#### [Material for this exercise]
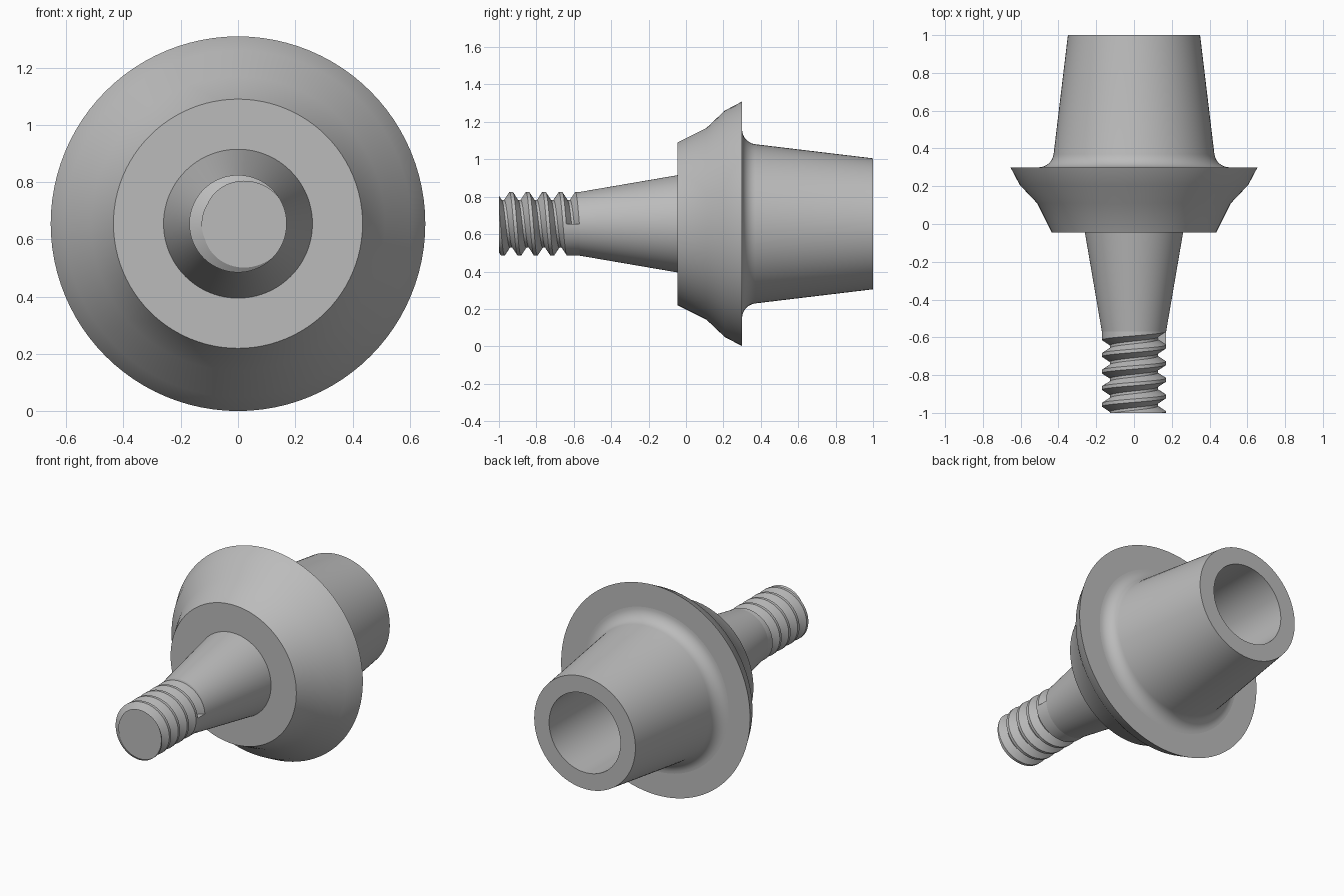
import bpy, bmesh
from math import cos, sin, pi, radians

AXIS_Z = 0.655      # height of the turning axis, which runs along y
SEGMENTS = 96

cube = bpy.data.objects.get("Cube")
if cube:
    bpy.data.objects.remove(cube)

grey = bpy.data.materials.new("metal_grey")
grey.use_nodes = True
colour = (0.5, 0.5, 0.5, 1)
grey.diffuse_color = colour
grey.node_tree.nodes["Principled BSDF"].inputs["Base Color"].default_value = colour


def skin(name, column, wall=None):
    """Join profile columns of (y, radius) points placed around the axis."""
    bm = bmesh.new()
    cols = []
    for i in range(SEGMENTS + 1):
        a = 2 * pi * i / SEGMENTS
        cols.append([bm.verts.new((r * cos(a), y, AXIS_Z + r * sin(a)))
                     for y, r in column(a)])
    for a, b in zip(cols, cols[1:]):
        for j in range(len(a) - 1):
            bm.faces.new((a[j], a[j + 1], b[j + 1], b[j]))
    if wall:
        bm.faces.new([bm.verts.new((r, y, AXIS_Z)) for y, r in wall])
    bmesh.ops.remove_doubles(bm, verts=bm.verts, dist=1e-5)
    mesh = bpy.data.meshes.new(name)
    bm.to_mesh(mesh)
    bm.free()
    mesh.materials.append(grey)
    obj = bpy.data.objects.new(name, mesh)
    bpy.context.collection.objects.link(obj)
    bpy.ops.object.select_all(action="DESELECT")
    obj.select_set(True)
    bpy.context.view_layer.objects.active = obj
    bpy.ops.object.shade_smooth_by_angle(angle=radians(30))
    return obj


# Tapered shank
skin("tapered_shank", lambda a: [(-0.57, 0.17), (-0.045, 0.26)])

# Collar with flat front and flat back rim
skin("collar", lambda a: [(-0.045, 0.26), (-0.045, 0.435), (0.11, 0.513),
                          (0.207, 0.605), (0.3, 0.654), (0.3, 0.505)])

# Hollow sleeve: fillet, tapered outside, end ring, bore
fillet = [(0.38 - 0.08 * cos(t), 0.505 - 0.08 * sin(t))
          for t in (radians(83) * k / 8 for k in range(9))]
sleeve = fillet + [(1, 0.35), (1, 0.247), (0.1, 0.247), (0.1, 0)]
skin("hollow_sleeve", lambda a: sleeve)

# Screw thread: a helical groove cut into a cylinder
PITCH, START, TIP, TOP = 0.088, -0.605, -1.0, -0.57
CREST, ROOT, HALF, FLAT = 0.17, 0.127, 0.035, 0.007


def groove_radius(y, centres):
    d = min(abs(y - c) for c in centres)
    t = min(max((d - FLAT) / (HALF - FLAT), 0), 1)
    return ROOT + (CREST - ROOT) * t


def thread_column(a):
    centres = [START - PITCH * (a / (2 * pi) + k) for k in range(6)]
    ys = [TOP] + [c + d for c in centres for d in (HALF, FLAT, -FLAT, -HALF)]
    points = [(max(y, TIP), groove_radius(max(y, TIP), centres)) for y in ys]
    return [(TIP, 0)] + points[::-1]


# The groove stops at a flat wall
wall = [(START - HALF, CREST), (START + HALF, CREST),
        (START + FLAT, ROOT), (START - FLAT, ROOT)]
skin("screw_thread", thread_column, wall)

#### [What you have to do]
Your reply should consist only of the lines running from the line with "wall = [(START" to the end of the listing, retyped exactly.

#### [Written solution]
wall = [(START - HALF, CREST), (START + HALF, CREST),
        (START + FLAT, ROOT), (START - FLAT, ROOT)]
skin("screw_thread", thread_column, wall)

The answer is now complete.